      droke: passive past participle of “drag” (as in dragging a spatula across the bottom of the frying pan to get the last delicious bits into the gravy)
      groanah: Sound Dad makes after eating more than his fill of Mom’s beef and noodles
      schepper: Boy in charge of watching the sheep (This was a trick question; this term is not used in the kitchen. When said boy enters the kitchen, he becomes “takenoffen yer muddenbootsen.”)
      kich disch: Pretty serving platter English family bought at an estate sale and never uses to serve food, just to look pretty
      keel shonk: The part of the body that expands the most after eating good Pennsylvania Dutch cooking
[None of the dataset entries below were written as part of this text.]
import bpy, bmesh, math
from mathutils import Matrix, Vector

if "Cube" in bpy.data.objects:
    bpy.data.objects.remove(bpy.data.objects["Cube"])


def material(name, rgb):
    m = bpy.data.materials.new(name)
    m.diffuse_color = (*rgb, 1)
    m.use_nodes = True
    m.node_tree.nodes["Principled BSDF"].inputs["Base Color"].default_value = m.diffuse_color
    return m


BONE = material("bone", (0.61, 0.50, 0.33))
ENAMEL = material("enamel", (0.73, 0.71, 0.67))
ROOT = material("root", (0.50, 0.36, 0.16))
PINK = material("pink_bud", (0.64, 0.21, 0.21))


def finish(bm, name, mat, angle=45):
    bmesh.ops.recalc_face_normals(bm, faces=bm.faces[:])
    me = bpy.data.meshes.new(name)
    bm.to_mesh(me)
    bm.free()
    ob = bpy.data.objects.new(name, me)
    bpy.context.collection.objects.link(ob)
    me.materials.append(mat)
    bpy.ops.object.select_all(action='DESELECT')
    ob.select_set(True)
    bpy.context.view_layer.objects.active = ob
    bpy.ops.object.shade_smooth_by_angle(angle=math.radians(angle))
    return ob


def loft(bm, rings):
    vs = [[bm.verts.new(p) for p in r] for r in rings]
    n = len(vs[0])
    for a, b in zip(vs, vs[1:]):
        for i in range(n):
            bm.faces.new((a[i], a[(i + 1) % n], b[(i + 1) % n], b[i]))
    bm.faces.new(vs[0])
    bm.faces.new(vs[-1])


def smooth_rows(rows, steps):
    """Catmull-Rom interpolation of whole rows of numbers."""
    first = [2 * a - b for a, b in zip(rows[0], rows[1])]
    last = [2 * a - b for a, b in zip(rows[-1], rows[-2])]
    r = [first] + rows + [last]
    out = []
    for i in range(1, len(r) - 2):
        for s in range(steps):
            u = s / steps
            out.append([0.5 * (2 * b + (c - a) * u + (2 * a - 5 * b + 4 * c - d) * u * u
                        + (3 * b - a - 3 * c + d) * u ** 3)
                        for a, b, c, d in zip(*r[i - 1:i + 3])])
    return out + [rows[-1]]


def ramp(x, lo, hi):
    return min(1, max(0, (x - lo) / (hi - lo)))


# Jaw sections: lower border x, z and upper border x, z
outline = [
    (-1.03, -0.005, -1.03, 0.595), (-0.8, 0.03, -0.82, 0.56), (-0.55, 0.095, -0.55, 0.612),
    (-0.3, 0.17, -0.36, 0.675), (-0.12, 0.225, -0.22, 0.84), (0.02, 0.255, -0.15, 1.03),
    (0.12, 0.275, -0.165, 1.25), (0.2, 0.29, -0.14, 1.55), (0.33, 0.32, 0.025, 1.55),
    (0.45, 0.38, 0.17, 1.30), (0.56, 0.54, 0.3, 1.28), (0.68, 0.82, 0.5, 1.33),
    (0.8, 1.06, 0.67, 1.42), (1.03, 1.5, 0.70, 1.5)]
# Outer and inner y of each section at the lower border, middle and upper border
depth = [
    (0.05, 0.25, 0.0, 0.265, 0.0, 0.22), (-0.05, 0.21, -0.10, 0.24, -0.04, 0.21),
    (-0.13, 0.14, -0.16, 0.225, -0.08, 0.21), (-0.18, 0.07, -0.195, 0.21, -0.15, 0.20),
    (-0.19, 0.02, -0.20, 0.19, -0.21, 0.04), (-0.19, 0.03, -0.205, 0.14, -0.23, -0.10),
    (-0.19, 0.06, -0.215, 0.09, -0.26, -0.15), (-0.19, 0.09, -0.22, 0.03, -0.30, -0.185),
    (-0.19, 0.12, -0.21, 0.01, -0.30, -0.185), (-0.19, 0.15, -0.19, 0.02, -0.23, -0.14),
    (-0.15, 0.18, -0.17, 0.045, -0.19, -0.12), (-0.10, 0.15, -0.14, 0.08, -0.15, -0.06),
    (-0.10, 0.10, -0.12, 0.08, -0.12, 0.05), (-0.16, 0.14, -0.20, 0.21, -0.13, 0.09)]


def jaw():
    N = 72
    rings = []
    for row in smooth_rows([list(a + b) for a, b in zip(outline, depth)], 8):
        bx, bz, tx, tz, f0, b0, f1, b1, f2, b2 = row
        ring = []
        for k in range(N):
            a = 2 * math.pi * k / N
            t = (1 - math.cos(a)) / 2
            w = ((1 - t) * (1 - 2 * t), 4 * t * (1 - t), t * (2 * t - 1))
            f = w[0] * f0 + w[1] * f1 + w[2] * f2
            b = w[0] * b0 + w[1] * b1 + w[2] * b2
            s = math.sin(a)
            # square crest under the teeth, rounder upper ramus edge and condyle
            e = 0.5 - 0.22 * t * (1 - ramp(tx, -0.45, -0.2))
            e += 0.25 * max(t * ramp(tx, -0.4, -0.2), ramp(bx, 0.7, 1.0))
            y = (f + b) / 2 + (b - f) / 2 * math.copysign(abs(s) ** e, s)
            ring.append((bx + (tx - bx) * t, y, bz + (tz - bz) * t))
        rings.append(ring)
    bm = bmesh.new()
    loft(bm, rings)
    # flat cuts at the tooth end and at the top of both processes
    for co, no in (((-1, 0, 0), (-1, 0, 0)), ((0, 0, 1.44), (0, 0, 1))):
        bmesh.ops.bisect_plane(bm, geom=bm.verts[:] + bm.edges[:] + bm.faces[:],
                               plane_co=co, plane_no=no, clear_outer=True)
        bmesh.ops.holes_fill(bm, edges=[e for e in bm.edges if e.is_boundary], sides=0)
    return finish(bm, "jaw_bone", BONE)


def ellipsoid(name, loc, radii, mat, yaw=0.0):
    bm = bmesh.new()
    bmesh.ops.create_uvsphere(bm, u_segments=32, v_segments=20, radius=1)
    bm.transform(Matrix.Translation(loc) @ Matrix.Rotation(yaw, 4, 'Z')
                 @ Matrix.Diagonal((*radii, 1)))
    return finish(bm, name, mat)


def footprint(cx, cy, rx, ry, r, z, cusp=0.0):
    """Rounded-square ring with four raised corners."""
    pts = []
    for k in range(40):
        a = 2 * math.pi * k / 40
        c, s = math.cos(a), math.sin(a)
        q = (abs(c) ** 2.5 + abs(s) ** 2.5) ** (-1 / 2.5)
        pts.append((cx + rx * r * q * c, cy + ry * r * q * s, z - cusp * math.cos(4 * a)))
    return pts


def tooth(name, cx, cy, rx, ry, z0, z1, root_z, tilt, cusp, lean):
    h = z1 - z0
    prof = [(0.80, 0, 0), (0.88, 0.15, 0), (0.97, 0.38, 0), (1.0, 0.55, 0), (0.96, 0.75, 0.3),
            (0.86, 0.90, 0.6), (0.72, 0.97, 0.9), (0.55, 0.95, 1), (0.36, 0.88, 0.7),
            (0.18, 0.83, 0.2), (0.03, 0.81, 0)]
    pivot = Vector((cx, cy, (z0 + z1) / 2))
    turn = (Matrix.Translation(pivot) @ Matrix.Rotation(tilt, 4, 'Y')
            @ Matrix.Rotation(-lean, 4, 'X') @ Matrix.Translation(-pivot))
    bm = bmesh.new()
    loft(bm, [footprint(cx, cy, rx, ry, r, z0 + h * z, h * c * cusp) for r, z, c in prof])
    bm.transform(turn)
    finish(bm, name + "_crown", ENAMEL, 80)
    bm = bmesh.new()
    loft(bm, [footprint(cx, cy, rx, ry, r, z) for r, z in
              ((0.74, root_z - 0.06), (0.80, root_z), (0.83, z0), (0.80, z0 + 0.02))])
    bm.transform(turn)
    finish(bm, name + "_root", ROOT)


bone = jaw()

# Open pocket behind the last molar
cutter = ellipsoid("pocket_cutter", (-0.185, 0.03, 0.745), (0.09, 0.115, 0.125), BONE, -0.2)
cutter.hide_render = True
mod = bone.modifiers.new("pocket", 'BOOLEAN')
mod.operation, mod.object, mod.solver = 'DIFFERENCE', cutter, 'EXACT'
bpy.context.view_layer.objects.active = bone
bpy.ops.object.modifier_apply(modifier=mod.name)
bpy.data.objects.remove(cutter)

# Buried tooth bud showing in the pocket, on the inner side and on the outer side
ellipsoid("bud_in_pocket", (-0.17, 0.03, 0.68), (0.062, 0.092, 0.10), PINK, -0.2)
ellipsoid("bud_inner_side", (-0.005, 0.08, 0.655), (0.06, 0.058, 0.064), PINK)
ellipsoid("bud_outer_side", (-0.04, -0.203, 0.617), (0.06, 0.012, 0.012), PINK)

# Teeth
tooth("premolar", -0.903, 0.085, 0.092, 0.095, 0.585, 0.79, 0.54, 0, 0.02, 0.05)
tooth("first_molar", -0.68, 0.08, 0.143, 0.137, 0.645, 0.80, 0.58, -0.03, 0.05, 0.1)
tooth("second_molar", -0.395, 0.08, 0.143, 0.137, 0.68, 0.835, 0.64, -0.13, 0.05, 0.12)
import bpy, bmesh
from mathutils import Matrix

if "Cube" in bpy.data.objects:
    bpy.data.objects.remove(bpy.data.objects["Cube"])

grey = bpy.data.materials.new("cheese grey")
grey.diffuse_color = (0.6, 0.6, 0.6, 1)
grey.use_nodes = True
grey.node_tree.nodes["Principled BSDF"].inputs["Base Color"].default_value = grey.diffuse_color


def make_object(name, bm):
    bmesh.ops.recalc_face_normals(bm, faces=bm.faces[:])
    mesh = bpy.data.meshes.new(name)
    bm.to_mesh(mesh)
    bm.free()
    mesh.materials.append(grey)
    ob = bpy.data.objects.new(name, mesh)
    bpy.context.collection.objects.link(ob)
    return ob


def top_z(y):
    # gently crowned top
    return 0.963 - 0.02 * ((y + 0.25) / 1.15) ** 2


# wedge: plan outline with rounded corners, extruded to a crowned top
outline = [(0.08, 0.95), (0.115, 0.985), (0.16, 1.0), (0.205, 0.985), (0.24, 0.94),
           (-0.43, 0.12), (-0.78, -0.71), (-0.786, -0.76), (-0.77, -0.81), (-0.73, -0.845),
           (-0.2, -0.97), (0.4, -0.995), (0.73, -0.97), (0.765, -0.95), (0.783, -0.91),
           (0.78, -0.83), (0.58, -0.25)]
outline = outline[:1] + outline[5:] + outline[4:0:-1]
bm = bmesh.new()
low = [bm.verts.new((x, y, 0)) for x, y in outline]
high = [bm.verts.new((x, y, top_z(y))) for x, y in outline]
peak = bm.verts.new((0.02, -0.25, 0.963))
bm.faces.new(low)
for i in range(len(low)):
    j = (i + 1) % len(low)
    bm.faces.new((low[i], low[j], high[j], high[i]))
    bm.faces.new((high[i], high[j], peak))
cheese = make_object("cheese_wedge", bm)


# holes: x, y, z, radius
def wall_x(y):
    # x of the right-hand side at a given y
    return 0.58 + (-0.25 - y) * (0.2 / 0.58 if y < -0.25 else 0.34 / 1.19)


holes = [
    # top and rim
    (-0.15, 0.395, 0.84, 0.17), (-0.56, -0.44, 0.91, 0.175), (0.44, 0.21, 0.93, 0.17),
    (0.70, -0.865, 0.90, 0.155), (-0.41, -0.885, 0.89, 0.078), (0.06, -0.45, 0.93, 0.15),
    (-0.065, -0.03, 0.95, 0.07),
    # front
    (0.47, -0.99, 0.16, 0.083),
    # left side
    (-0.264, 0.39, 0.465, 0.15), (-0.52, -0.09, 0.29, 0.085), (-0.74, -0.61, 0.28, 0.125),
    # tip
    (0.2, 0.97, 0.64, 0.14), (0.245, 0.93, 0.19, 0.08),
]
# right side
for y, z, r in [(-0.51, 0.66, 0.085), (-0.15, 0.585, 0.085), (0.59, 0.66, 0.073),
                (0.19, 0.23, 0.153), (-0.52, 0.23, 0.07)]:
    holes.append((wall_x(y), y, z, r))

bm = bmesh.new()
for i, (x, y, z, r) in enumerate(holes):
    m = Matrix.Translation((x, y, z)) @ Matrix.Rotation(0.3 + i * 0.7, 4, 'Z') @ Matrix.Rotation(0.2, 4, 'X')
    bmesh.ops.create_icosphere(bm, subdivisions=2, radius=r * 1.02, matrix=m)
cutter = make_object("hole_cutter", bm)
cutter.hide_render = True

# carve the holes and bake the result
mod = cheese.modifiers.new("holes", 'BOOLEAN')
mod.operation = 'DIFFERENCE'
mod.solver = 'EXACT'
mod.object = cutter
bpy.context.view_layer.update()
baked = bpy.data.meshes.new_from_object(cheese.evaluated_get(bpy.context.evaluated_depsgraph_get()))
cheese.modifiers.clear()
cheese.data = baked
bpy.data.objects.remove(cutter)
    8. Mark - Holmes Co.

      Very good, Trish! 🙂

      1. Trish in Indiana

        Thank-you, Mark! Comes from growing up on Pennsylvania Dutch cooking in a Catholic home.

        1. Bill Rushby


          You get a A+ for “most creative” translation!!

    9. Alex Knisely

      Not "trough", "sink" -- Spuelstein

      Interesting, that. Wonder if it’s the same word everywhere.

    10. Mark - Holmes Co.

      Sink Variations

      Around here, we call it the double sink we wash dishes in a “sink” in PA Dutch, ha ha, but the sink we wash hands in is the “draklee” (drake-lee) which I suppose we be “little trough”, but a dry-sink is a “wasser bank”. No idea why there are 3 different ways of saying “sink.”

    11. Alice Mary

      I’ll admit, I have NO idea what any of those words mean. I’d guess “meat pounder/tenderizer” for #2 (I still have my German Grandma’s pounder–a 5 inch tall, 3 1/2 inch wide cylindrical hunk of, I think, oak), but that’s IT. I did, however, greatly appreciate Trish’s take on it all! 🙂 That one’s a keeper, Trish!

      Alice Mary

    12. The Answers

      Here they are from Mark Curtis:

      1. bakka or bak offa – bake oven
      2. gavel or govvel – fork
      3. messer – knife
      4. leffel – spoon
      5. schaefli – a spatula, like a pancake turner
      6. dellah – a dinner plate
      7. schissli – bowl, like a soup bowl
      8. droke – the sink
      9. groanah – faucet
      10. schepper – ladle
      11. kich disch – kitchen table
      12. keel shonk – refrigerator

    13. Don Curtis

      Comment from my son, Mark

      Mark said that around Belle Center, the droke is a tank or trough as in the “gaul wassah droke.” But, he had some Amish friends visiting him from Lancaster Countym, PA and the womenfolk wanted to help out by washing the dishes in the droke. So, I guess a sink is a small tank, in a way.